Temple University Founder Russell Conwell's “Acres of Diamonds” speech argues that the resources for success could be found in one's own community. He starts the speech with an anecdote he learned in Baghdad about a man who sold his home to search for diamonds. The new owner finds diamonds on the property and Conwell encourages his audience to “dig in your own back-yard!” when looking for opportunities, success, and fortune. Conwell's commentary on why we glorify generals exemplifies the strength and subtleties of symbolic culture, arguing that the statues of generals honor not only the men we see but also the numerous but effectively anonymous group of men they represent as soldiers in a shared struggle.


Booker T. Washington and W.E.B. DuBois' struggle over issues of representing African-Americans is similar to Conwell's question of how the emerging visual culture emphasizes individuals who symbolically represent groups. DuBois' Souls of Black Folk exemplifies how the elite and educated “talented tenth” of the black community ought to use education as a means of setting the example of how black intellectuals present themselves to American society. Double consciousness exemplifies how the culture of “looking” creates social and economic inequality. Washington's criticism of DuBois in his Atlanta Address in 1895 shows how the struggle to adequately represent a complex community through individuals becomes a consequence of this culture of looking. Washington's “cast down your bucket where you are” attitude echoes Conwell's idea of looking carefully enough at our surroundings to make the most of our situation. The Plessy v. Ferguson decision in 1896 demonstrates how shallow the possibility of succeeding in American society was for its most marginalized members. Segregation exhibited the worst side of a culture which defined aptitude and ability based on appearance. Racist mythology deceived us by spreading the belief that appearance was an issue that could somehow reveal the truth about someone's nature. “Separate but equal” became an effort to create the illusion of equality rather than achieving it. Nevertheless, the mythology of American civilization's promise of material prosperity continued despite its rotten, racist core.


Theodore Roosevelt's The Strenuous Life made the American Dream into a ideal Americans could visualize for society around the world. Imagery of the prosperity of civilization became a major propaganda point for pushing imperialist invasions in the Philippines, Puerto Rico, Cuba, and Hawaii. Political cartoons produced an agenda driven effort to portray these territories as uncivilized societies which required American intervention. Racialized caricatures manipulated the American public into intervening for its own interests without regard for the people they intended to colonize.
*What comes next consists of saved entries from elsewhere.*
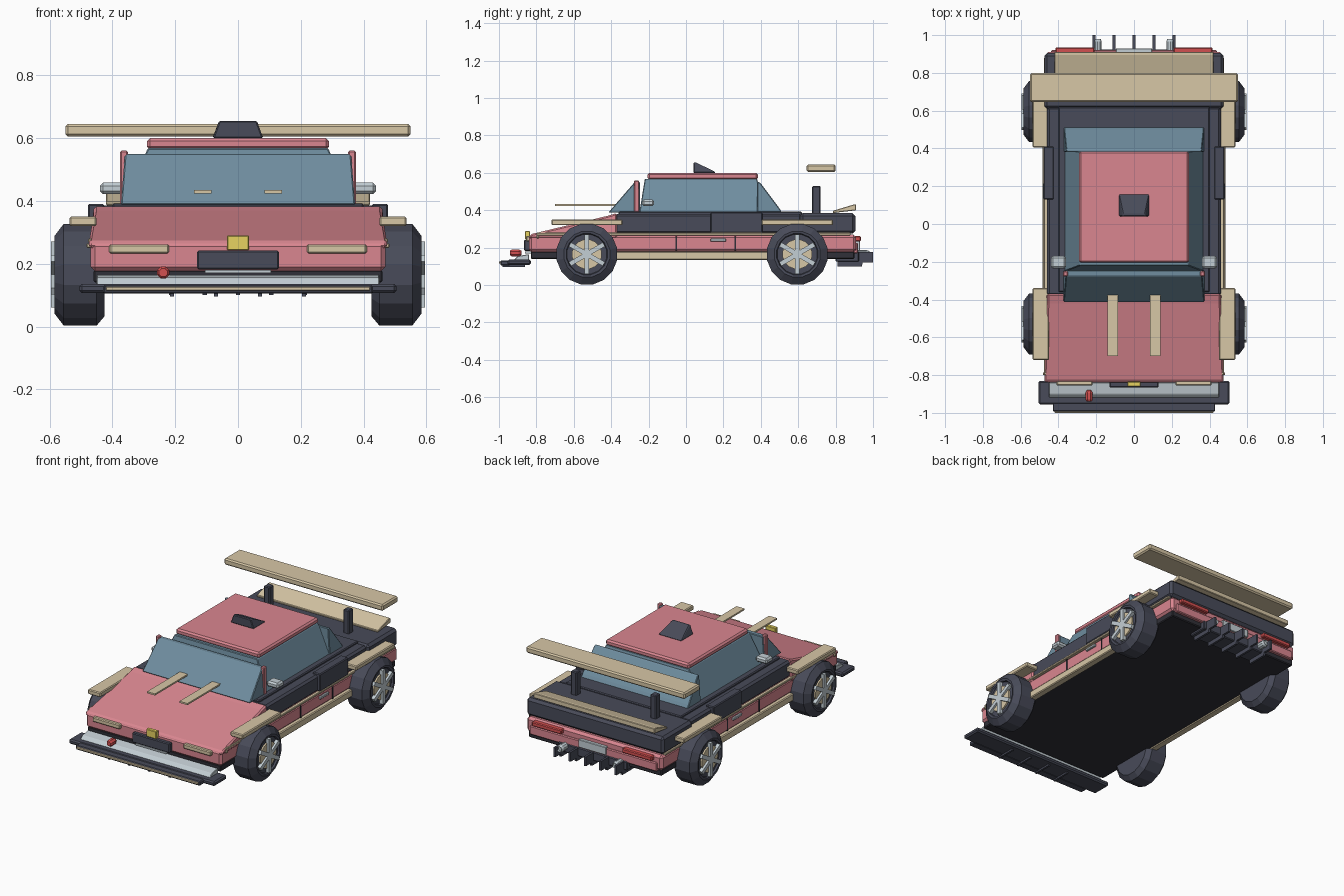
import bpy, bmesh, math
from mathutils import Matrix

if "Cube" in bpy.data.objects:
    bpy.data.objects.remove(bpy.data.objects["Cube"])

COL = dict(pink=(.70, .24, .28), dark=(.065, .07, .10), tan=(.68, .57, .38), glass=(.16, .27, .35),
           light=(.55, .62, .66), red=(.65, .08, .08), yellow=(.8, .65, .12), under=(.03, .03, .04))
MATS = {}
for n, c in COL.items():
    MATS[n] = bpy.data.materials.new(n)
    MATS[n].diffuse_color = (*c, 1)


def finish(name, bm, mat, bevel=0):
    bmesh.ops.recalc_face_normals(bm, faces=bm.faces)
    me = bpy.data.meshes.new(name)
    bm.to_mesh(me)
    bm.free()
    me.materials.append(MATS[mat])
    ob = bpy.data.objects.new(name, me)
    bpy.context.collection.objects.link(ob)
    if bevel:
        b = ob.modifiers.new("bevel", 'BEVEL')
        b.width, b.segments, b.limit_method = bevel, 1, 'ANGLE'
    return ob


def prism(name, mat, pts, x0, x1, bevel=0.005, top=None):
    """Side profile (y, z) extruded across x; top=(z, scale) narrows points above z."""
    bm = bmesh.new()
    rings = []
    for x in (x0, x1):
        rings.append([bm.verts.new((x * (top[1] if top and z > top[0] else 1), y, z)) for y, z in pts])
    a, b = rings
    bm.faces.new(a)
    bm.faces.new(b[::-1])
    for i in range(len(pts)):
        j = (i + 1) % len(pts)
        bm.faces.new((a[i], b[i], b[j], a[j]))
    return finish(name, bm, mat, bevel)


def box(name, mat, x, y, z, bevel=0.005):
    return prism(name, mat, [(y[0], z[0]), (y[1], z[0]), (y[1], z[1]), (y[0], z[1])], x[0], x[1], bevel)


def pair(name, mat, x, y, z, bevel=0.005):
    box(name + "_right", mat, x, y, z, bevel)
    box(name + "_left", mat, (-x[1], -x[0]), y, z, bevel)


def lathe(name, mat, profile, n, loc, side=1, axis='X'):
    """Closed solid of revolution from (along, radius) points."""
    bm = bmesh.new()
    rings = []
    for t, r in profile:
        ring = []
        for i in range(n):
            a = math.tau * (i + .5) / n
            p = (side * t, r * math.cos(a), r * math.sin(a))
            if axis == 'Y':
                p = (p[1], p[0], p[2])
            ring.append(bm.verts.new([p[k] + loc[k] for k in range(3)]))
        rings.append(ring)
    for a, b in zip(rings, rings[1:]):
        for i in range(n):
            bm.faces.new((a[i], a[(i + 1) % n], b[(i + 1) % n], b[i]))
    bm.faces.new(rings[0])
    bm.faces.new(rings[-1])
    return finish(name, bm, mat)


# Lower body, floor, hood
box("floor_plate", "under", (-.46, .46), (-.83, .90), (.14, .18))
box("lower_body", "pink", (-.47, .47), (-.84, .91), (.175, .27), .015)
prism("hood", "pink", [(-.84, .25), (-.37, .25), (-.37, .385), (-.42, .37), (-.83, .272)],
      -.475, .475, .008, (.3, .965))
box("rear_bumper", "pink", (-.44, .44), (.88, .92), (.17, .225))

# Upper dark body
box("upper_body", "dark", (-.46, .46), (-.38, .62), (.275, .38), .012)
box("cabin_base", "dark", (-.40, .40), (-.36, .62), (.37, .392))
box("trunk", "dark", (-.475, .475), (.61, .905), (.275, .385), .015)
pair("side_intake", "dark", (.425, .478), (.13, .41), (.28, .39))

# Side trim, doors, skirts
pair("side_stripe", "tan", (.455, .477), (-.80, .88), (.266, .28), .003)
pair("side_skirt", "tan", (.44, .485), (-.40, .46), (.135, .18))
pair("door_seam_front", "under", (.46, .473), (-.056, -.048), (.185, .26), 0)
pair("door_seam_rear", "under", (.46, .473), (.26, .268), (.185, .26), 0)
pair("door_handle", "light", (.465, .482), (.13, .215), (.232, .248), .003)

# Cabin glass and roof
prism("side_glass", "glass", [(-.25, .385), (.43, .385), (.38, .568), (-.22, .568)], -.368, .368, .004, (.5, .78))
prism("windshield", "glass", [(-.415, .388), (-.245, .388), (-.245, .55), (-.275, .55)], -.373, .373, .004, (.5, .965))
prism("rear_window", "glass", [(.38, .385), (.515, .385), (.50, .41), (.395, .55), (.38, .55)], -.37, .37, .004, (.5, .97))
box("roof", "pink", (-.29, .29), (-.205, .385), (.563, .60), .01)
prism("roof_scoop", "dark", [(.04, .60), (.16, .60), (.15, .608), (.055, .655), (.04, .655)],
      -.08, .08, .006, (.63, .75))
pair("windshield_pillar", "pink", (.35, .376), (-.278, -.25), (.385, .56))
pair("mirror", "light", (.36, .44), (-.235, -.17), (.422, .458), .01)
pair("hood_strip", "tan", (.085, .14), (-.70, -.25), (.424, .434), 0)

# Wheels and fenders
R = .165
for end, y in (("front", -.53), ("rear", .595)):
    pair(end + "_fender", "tan", (.45, .537), (y - .19, y + .19), (.32, .35))
    for nm, s in (("right", 1), ("left", -1)):
        tag = end + "_" + nm
        lathe("tyre_" + tag, "dark",
              [(.425, .135), (.45, R), (.555, R), (.585, .125), (.583, .112), (.572, .108)],
              16, (0, y, R), s)
        lathe("rim_" + tag, "tan", [(.56, .08), (.582, .08)], 16, (0, y, R), s)
        bm = bmesh.new()
        for k in range(3):
            m = (Matrix.Translation((s * .584, y, R)) @ Matrix.Rotation(math.radians(60 * k), 4, 'X')
                 @ Matrix.Diagonal((.022, .025, .21, 1)))
            bmesh.ops.create_cube(bm, size=1, matrix=m)
        finish("spokes_" + tag, bm, "light")

# Front face
pair("headlight", "tan", (.22, .41), (-.856, -.83), (.233, .262))
box("grille", "dark", (-.13, .13), (-.865, -.83), (.182, .242))
box("grille_trim", "light", (-.105, .105), (-.862, -.83), (.17, .18), 0)
box("front_badge", "yellow", (-.035, .035), (-.86, -.835), (.243, .29), .003)
pair("corner_marker", "tan", (.465, .482), (-.80, -.785), (.25, .265), .003)

# Splitter
box("splitter", "dark", (-.505, .505), (-.955, -.83), (.107, .136), .008)
prism("splitter_tray", "light", [(-.92, .134), (-.84, .134), (-.84, .165), (-.90, .155)], -.45, .45, .003)
box("splitter_lip", "dark", (-.43, .43), (-.992, -.94), (.105, .132))
box("lip_strip", "tan", (-.42, .42), (-1.0, -.985), (.114, .127), .002)
for i, x in enumerate((-.21, -.07, .07, .21)):
    box(f"splitter_fin_{i}", "dark", (x - .006, x + .006), (-.98, -.86), (.096, .11), 0)
lathe("tow_hook", "red", [(-.94, .014), (-.93, .021), (-.895, .021), (-.88, .012)], 8, (-.238, 0, .172), 1, 'Y')

# Rear wing and lip
box("wing", "tan", (-.55, .55), (.645, .80), (.605, .645), .008)
pair("wing_post", "dark", (.255, .295), (.675, .72), (.38, .53))
prism("trunk_lip", "tan", [(.785, .385), (.91, .40), (.91, .43), (.895, .43), (.785, .397)], -.42, .42, .003)

# Rear lights, plate, diffuser, exhausts
pair("tail_light", "red", (.21, .415), (.90, .935), (.234, .262))
box("rear_plate", "light", (-.095, .095), (.90, .93), (.185, .235), .003)
box("diffuser", "dark", (-.24, .24), (.80, .925), (.125, .18))
for i in range(5):
    x = (i - 2) * .106
    prism(f"diffuser_fin_{i}", "dark", [(.81, .10), (.94, .10), (.945, .12), (1.0, .12), (1.0, .178), (.81, .178)],
          x - .007, x + .007, 0)
for nm, x in (("right", .192), ("left", -.192)):
    lathe("exhaust_" + nm, "light", [(.88, .022), (.965, .022), (.98, .017), (.97, .014)], 10, (x, 0, .165), 1, 'Y')

for m in bpy.data.materials:
    if m.users and not m.is_grease_pencil:
        m.use_nodes = True
        m.node_tree.nodes["Principled BSDF"].inputs["Base Color"].default_value = m.diffuse_color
William Jennings Bryan condemned the US occupation of the Philippines in 1900 at the Indianapolis Democratic Convention and pointed out that though the war was sold under the façade of building up their society while colonization would refuse to educate Filipinos for fear of revolt. He highlights that the war would bring profit to “army contractors...ship owners...those who seize upon the franchises...officials whose salaries would be fixt here and paid over there.” Meanwhile, the illusion of shared sacrifice and success in the war will “bring expenditure without return and risk without reward” to the “farmer...laboring man and to the vast majority of those engaged in other occupations.” Bryan warns his audience “be not deceived.”